### PROBLEM
Where the word "context" occurs in a line of the data, return the whole line.

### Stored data

=======

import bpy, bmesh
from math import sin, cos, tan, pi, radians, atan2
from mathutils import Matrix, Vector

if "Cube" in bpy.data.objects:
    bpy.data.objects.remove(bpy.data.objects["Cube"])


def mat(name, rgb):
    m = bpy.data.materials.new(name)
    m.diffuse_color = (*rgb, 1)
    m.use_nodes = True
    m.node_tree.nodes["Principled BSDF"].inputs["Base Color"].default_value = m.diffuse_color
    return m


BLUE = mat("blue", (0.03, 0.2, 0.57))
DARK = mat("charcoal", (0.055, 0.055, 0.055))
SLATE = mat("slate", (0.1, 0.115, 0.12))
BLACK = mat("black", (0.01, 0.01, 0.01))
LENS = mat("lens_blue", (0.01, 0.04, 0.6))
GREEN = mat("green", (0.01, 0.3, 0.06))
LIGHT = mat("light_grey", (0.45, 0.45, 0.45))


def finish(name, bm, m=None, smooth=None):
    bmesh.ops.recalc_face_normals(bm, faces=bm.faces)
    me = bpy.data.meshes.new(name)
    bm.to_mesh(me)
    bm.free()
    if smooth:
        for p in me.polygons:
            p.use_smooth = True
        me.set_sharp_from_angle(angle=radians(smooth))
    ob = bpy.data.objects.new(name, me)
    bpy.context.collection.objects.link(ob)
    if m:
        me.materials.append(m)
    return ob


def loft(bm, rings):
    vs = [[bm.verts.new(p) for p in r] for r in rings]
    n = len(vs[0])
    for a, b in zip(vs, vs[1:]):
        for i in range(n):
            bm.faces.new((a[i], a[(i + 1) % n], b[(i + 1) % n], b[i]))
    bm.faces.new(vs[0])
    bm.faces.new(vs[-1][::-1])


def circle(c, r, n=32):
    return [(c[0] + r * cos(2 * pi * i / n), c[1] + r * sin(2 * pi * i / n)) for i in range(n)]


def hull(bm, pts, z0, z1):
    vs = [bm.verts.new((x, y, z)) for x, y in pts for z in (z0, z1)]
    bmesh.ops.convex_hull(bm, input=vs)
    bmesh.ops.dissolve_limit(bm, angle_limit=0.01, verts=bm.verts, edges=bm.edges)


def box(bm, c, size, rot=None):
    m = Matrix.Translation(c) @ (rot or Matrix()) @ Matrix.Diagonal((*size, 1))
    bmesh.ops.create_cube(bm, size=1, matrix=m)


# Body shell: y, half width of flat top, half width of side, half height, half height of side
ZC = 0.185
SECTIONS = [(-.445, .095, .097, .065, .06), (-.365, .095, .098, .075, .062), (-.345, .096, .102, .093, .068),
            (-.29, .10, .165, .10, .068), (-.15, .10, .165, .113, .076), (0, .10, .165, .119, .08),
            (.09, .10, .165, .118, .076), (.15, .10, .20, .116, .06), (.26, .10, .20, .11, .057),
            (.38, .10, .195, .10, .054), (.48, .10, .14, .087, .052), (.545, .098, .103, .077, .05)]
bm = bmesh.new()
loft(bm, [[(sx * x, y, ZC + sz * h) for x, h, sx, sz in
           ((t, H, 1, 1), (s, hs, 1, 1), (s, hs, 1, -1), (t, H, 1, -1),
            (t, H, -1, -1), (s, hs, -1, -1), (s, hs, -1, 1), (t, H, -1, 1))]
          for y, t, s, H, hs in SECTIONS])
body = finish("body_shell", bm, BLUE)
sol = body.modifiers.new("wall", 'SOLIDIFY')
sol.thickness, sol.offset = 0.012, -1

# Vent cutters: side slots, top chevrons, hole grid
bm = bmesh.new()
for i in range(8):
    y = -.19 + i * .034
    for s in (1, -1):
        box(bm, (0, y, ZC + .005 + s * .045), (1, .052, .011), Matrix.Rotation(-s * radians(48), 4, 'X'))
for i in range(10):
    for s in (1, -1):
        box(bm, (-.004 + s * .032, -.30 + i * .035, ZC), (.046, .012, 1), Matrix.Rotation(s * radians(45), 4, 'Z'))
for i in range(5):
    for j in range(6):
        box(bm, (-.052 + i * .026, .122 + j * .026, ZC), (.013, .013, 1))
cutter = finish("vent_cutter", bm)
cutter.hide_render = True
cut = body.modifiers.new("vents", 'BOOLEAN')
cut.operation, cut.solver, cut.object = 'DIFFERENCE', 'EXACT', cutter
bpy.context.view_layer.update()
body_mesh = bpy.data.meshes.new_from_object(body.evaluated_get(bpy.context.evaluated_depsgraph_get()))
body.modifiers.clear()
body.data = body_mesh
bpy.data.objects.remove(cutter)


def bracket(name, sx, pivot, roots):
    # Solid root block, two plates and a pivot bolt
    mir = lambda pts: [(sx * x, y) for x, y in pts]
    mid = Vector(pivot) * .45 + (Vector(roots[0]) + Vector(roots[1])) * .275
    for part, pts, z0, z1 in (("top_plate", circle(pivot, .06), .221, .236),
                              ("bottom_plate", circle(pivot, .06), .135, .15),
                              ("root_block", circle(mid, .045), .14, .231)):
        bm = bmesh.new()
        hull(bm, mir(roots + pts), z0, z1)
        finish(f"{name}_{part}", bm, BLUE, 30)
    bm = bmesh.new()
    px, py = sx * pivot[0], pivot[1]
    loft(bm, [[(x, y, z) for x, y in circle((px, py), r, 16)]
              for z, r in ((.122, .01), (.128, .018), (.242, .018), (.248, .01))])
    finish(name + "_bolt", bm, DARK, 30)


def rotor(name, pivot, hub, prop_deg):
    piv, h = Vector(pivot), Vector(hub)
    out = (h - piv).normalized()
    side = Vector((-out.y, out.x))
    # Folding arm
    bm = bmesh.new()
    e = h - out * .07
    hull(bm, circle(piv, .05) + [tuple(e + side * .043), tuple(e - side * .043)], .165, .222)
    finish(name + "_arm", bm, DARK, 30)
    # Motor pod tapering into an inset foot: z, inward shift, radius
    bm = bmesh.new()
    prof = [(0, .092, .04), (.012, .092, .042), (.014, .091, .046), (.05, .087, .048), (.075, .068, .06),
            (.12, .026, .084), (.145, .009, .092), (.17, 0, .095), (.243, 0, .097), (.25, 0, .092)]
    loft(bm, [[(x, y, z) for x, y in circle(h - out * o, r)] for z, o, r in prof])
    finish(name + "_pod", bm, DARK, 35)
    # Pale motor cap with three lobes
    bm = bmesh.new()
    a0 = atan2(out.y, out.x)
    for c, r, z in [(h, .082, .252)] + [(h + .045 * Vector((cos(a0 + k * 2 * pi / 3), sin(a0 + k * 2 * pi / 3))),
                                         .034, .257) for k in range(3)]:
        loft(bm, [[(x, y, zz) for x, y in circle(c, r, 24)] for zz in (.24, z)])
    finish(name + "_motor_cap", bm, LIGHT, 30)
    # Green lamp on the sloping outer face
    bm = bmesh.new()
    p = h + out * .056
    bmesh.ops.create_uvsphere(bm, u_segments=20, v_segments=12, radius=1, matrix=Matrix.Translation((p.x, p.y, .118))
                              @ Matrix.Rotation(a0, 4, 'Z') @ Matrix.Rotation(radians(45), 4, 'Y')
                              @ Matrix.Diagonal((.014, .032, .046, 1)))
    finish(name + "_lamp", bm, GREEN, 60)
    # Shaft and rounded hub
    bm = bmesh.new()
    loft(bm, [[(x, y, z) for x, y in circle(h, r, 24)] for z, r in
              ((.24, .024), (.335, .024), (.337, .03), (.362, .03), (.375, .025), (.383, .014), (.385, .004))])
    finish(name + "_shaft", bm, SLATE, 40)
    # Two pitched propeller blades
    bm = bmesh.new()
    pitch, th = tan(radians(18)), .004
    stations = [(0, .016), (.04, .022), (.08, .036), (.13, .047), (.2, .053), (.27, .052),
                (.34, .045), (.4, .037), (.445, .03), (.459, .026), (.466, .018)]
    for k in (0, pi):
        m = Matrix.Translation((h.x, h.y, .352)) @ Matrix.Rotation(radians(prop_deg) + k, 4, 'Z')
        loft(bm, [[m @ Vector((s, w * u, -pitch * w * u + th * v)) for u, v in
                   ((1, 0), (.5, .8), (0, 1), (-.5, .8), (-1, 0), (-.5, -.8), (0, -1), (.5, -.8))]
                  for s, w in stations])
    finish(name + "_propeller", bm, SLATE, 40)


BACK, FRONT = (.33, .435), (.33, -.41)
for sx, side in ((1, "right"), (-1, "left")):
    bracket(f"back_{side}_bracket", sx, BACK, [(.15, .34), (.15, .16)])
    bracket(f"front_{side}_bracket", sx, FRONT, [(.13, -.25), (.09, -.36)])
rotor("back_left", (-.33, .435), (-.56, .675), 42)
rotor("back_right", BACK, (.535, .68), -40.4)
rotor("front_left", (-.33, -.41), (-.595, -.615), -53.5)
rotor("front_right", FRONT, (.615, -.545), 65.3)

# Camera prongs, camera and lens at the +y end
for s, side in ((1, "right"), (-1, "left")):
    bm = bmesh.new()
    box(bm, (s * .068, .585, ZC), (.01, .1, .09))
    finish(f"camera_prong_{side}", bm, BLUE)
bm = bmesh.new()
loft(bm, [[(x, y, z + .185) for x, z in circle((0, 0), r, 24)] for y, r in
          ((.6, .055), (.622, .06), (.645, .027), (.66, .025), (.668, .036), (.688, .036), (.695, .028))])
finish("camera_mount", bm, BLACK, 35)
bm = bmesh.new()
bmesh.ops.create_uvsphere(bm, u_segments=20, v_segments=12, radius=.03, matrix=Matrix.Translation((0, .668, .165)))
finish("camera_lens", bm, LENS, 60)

=======

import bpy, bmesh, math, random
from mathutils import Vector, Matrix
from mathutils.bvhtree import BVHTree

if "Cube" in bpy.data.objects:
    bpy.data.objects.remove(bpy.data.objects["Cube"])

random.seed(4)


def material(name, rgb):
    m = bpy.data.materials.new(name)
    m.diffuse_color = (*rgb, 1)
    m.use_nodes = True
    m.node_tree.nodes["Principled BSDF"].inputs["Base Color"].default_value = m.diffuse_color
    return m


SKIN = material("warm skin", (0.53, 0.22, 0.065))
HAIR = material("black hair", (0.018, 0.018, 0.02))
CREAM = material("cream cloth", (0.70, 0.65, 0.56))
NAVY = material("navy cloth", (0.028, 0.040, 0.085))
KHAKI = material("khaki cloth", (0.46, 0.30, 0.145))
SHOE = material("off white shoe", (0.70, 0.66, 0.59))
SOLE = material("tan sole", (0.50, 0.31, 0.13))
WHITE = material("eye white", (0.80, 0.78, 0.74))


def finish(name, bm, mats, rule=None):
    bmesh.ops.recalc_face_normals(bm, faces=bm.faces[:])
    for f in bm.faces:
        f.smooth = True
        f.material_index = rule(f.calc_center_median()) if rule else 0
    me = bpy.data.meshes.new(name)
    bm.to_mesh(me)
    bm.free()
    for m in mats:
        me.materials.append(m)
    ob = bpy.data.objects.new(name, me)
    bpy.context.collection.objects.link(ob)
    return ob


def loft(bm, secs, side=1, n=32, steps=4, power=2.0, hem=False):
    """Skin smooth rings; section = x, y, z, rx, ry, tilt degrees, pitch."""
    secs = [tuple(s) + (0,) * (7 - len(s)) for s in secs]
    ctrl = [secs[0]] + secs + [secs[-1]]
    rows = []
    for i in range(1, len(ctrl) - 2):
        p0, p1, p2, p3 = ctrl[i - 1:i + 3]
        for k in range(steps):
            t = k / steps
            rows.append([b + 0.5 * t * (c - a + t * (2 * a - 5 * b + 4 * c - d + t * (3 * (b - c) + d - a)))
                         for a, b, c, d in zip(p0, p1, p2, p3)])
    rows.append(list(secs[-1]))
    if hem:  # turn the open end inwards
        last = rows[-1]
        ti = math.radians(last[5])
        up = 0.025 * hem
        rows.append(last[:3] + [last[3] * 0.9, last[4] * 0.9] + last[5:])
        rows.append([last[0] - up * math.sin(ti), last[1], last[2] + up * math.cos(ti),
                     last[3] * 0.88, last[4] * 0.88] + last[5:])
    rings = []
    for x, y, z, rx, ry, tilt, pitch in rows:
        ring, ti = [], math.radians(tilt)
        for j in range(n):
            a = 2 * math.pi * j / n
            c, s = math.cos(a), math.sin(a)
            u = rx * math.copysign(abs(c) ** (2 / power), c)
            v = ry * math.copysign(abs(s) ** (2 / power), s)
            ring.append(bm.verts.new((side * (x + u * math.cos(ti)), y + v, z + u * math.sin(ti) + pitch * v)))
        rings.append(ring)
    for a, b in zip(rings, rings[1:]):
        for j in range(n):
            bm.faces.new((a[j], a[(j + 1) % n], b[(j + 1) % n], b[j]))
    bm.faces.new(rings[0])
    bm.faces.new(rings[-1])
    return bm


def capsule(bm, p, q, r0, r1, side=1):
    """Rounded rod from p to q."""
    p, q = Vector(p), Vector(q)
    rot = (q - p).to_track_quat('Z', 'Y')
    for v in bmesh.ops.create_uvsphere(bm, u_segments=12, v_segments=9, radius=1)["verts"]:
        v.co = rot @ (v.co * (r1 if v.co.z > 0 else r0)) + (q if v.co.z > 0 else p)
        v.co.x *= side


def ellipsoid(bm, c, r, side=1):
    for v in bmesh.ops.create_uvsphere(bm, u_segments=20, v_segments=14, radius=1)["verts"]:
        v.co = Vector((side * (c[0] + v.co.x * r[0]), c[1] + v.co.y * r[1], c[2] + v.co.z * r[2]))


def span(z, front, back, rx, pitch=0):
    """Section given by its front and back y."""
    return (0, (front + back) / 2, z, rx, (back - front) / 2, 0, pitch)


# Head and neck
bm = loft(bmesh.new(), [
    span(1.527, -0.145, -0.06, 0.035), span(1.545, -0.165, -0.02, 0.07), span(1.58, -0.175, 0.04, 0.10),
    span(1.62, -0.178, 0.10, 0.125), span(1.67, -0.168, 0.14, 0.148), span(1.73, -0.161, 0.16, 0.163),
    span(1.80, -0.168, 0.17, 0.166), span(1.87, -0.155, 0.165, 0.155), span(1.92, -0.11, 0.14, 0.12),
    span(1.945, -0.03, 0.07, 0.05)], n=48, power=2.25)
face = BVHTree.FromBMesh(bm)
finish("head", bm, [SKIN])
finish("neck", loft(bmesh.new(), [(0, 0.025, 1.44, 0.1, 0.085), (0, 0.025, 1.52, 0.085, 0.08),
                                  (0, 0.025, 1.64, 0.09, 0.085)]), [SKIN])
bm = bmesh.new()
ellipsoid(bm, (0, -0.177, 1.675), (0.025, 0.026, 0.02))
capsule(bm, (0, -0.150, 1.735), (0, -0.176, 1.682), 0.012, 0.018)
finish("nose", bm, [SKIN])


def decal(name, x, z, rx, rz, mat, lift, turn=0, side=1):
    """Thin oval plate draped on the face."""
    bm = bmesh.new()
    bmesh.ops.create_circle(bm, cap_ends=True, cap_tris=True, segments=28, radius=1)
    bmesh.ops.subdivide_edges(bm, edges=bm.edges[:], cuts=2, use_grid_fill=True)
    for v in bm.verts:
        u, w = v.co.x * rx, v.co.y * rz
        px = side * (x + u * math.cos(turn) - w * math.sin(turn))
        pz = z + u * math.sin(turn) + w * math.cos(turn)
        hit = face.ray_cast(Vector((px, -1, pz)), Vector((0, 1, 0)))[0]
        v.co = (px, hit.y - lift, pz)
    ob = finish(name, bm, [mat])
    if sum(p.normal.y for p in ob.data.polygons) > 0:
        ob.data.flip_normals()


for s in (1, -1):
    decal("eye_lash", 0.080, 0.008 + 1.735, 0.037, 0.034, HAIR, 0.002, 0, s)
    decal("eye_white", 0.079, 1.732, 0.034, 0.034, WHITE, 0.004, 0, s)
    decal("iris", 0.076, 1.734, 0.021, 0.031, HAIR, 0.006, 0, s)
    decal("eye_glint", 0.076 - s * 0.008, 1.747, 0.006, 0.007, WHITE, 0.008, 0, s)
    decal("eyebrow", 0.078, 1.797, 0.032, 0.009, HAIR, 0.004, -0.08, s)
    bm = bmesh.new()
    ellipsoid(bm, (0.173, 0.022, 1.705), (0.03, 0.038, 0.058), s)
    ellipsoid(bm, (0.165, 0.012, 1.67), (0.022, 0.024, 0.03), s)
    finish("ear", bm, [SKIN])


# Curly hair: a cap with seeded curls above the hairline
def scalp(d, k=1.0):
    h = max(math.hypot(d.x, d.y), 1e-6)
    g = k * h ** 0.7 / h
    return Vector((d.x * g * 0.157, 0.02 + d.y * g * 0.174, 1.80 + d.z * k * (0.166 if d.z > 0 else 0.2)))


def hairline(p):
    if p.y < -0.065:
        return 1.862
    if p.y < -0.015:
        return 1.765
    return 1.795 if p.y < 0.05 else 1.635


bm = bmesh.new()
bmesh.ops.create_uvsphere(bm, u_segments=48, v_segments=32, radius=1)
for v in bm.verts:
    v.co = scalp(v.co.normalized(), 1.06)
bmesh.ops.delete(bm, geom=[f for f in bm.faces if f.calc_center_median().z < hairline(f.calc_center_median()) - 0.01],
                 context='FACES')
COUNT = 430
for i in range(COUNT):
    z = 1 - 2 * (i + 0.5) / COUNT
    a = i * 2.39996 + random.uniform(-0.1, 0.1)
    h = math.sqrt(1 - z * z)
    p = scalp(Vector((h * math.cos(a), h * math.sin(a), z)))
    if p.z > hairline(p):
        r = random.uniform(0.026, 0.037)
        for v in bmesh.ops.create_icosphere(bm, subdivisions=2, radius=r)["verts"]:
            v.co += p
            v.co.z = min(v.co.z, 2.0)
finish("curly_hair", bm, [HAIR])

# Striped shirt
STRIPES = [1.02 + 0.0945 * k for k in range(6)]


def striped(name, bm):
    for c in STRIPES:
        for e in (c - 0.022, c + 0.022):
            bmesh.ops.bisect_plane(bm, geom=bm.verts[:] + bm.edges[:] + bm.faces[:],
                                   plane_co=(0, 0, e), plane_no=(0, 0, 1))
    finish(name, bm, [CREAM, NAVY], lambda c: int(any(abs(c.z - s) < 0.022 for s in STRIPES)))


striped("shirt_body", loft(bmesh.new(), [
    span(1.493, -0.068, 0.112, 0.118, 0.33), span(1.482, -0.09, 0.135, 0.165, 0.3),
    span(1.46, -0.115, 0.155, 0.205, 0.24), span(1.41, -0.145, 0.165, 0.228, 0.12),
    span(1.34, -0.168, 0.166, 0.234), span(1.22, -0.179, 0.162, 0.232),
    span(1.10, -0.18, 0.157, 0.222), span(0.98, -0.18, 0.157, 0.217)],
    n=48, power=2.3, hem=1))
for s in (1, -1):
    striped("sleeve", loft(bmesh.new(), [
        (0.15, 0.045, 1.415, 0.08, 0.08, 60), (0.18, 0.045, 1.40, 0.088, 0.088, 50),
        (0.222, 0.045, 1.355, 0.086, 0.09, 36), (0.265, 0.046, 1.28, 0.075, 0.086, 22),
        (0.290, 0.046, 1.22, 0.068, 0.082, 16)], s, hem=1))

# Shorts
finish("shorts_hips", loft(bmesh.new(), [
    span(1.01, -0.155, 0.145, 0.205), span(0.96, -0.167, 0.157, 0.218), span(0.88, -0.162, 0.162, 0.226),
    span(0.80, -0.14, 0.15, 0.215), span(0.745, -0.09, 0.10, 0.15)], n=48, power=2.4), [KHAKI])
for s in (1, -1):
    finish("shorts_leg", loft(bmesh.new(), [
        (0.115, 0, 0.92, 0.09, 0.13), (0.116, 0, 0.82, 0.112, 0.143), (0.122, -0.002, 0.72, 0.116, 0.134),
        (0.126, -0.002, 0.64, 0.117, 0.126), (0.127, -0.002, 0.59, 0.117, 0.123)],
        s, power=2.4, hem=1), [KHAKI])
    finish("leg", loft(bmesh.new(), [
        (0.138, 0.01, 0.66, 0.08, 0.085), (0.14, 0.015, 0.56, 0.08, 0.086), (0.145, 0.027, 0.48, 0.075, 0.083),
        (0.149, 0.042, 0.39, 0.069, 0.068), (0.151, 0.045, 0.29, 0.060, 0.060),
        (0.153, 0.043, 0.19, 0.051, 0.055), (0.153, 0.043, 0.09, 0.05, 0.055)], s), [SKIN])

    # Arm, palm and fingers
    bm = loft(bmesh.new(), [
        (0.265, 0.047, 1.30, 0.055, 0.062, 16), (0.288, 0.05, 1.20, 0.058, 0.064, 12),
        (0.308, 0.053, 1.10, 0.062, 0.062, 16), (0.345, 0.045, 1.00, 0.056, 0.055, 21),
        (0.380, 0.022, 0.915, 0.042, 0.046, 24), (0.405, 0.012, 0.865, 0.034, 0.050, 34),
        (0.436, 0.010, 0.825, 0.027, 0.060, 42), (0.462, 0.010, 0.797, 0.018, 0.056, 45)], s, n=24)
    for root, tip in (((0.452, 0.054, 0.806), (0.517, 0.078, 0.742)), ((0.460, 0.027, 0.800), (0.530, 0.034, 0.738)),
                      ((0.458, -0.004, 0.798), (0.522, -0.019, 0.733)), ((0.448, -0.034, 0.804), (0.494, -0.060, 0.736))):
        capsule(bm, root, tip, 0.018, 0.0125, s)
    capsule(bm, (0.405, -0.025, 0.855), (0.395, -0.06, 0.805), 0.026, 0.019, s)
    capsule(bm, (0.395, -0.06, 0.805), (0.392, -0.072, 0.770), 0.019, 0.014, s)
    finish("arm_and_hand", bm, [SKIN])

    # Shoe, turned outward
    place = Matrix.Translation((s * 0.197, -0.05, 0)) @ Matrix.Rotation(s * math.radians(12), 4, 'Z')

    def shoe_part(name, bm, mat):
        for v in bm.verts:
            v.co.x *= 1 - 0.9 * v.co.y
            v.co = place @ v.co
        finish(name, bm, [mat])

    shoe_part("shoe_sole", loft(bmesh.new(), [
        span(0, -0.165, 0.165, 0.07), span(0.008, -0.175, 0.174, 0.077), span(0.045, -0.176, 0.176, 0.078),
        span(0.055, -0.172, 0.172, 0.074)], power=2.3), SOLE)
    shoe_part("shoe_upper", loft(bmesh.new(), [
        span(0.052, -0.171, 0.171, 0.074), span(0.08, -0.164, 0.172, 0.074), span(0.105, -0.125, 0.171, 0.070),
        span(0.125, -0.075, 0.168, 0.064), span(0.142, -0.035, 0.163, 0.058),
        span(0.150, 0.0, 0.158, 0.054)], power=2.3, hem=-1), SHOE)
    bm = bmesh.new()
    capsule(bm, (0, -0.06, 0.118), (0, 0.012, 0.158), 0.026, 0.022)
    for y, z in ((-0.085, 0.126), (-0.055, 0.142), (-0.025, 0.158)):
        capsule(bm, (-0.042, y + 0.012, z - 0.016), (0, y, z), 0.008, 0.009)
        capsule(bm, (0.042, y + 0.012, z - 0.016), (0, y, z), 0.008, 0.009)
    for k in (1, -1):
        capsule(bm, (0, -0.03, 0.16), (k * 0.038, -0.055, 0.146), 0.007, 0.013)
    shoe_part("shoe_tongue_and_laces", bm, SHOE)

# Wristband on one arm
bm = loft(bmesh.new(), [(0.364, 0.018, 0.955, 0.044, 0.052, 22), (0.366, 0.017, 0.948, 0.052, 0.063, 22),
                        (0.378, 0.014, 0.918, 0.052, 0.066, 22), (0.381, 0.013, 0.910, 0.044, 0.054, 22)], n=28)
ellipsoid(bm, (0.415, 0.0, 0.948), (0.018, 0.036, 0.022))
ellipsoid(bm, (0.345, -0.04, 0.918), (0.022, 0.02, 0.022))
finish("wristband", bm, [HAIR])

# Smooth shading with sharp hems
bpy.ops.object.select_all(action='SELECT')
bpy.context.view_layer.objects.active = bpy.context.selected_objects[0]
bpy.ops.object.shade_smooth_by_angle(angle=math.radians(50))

=======

### ANSWER BELOW
    bpy.context.collection.objects.link(ob)
bpy.context.view_layer.update()
body_mesh = bpy.data.meshes.new_from_object(body.evaluated_get(bpy.context.evaluated_depsgraph_get()))
    bpy.context.collection.objects.link(ob)
                 context='FACES')
bpy.context.view_layer.objects.active = bpy.context.selected_objects[0]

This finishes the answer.